HELD: Motion allowed. It was not settled law that an intrusion upon seclusion claim was precluded against Equifax for the hacker attack. As a database defendant who allegedly recklessly allowed hackers to obtain social insurance numbers, credit card numbers, email addresses, names, addresses, and other information which collectively exposed an individual to the risk of identity theft, it was not certain that the intrusion upon seclusion claim would fail. At the very least, the seclusion against intrusion claim should be determined at a hearing on the merits. There was case law in which courts found a cause of action was disclosed under provincial privacy statutes against database defendants arising from a hacker attack. The law was uncertain as to whether an objective aspect could be applied to the statutory requirement of “wilful” conduct. Thus, it was not plain and obvious that Equifax could not be found to have engaged in wilful conduct. It was not appropriate to prevent the law from developing as to the "wilful" requirement under the provincial privacy legislation. It was possible that the Contract-Only Subclass had a claim against Equifax for breach of contract. The claim disclosed a cause of action for restitutionary and nominal damages. It was not plain and obvious that a subscriber could not obtain restitutionary damages to return fees paid to Equifax between March 7, 2017 and September 7, 2017. Equifax collected monthly subscription fees from its subscribers under "grossly deficient" security, using outdated and obsolete software. It was also not plain and obvious that the contractual claim of the Combined Subclass would be limited to expectation damages. If the court accepted the facts as pleaded, it could find that Equifax engaged in unfair practices which could permit a rescission or damages claim under s. 18 of the Consumer Protection Act. It was not settled law that damages for the alleged unfair practices were limited to expectation damages. The action was certified on all proposed common issues.
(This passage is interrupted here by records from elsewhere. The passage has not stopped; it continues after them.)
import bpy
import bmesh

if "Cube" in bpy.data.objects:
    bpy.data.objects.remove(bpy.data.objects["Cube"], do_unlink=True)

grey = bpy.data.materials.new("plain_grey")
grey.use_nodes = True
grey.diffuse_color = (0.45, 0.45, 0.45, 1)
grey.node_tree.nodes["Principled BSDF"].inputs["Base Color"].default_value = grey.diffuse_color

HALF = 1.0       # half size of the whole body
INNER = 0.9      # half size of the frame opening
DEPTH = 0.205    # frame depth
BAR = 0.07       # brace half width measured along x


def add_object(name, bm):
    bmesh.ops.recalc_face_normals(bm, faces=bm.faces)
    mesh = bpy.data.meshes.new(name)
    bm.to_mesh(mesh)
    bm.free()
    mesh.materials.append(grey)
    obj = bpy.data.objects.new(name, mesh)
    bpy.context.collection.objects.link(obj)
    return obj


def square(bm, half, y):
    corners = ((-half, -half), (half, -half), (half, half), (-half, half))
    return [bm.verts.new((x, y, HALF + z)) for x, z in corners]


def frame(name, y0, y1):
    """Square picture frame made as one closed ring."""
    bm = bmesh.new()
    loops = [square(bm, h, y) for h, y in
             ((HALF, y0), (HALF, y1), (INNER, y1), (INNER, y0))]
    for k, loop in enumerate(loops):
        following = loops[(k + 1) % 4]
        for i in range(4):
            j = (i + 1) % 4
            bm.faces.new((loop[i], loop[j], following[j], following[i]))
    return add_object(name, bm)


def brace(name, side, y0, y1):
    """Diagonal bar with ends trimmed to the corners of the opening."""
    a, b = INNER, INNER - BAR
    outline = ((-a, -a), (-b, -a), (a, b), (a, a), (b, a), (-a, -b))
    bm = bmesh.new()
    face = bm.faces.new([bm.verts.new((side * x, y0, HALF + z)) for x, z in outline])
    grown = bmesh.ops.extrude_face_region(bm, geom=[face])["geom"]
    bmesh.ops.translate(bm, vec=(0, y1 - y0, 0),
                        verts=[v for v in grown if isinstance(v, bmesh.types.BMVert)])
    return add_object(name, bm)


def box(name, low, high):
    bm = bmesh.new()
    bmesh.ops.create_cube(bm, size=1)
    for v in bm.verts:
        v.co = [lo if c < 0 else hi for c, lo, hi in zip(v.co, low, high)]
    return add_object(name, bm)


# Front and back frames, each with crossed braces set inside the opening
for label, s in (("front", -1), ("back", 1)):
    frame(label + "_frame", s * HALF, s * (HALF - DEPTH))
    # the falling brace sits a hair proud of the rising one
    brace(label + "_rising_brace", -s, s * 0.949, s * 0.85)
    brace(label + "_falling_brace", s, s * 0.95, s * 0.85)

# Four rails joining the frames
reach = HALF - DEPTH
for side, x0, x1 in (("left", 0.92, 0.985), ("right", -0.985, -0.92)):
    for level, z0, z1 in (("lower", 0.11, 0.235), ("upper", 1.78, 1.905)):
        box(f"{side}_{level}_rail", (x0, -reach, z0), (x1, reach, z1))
Agnew-Americano v. Equifax Canada Co., [2019] O.J. No. 6337, Ontario Superior Court of Justice, B.T. Glustein J., December 13, 2019. Digest No. TLD-January272020008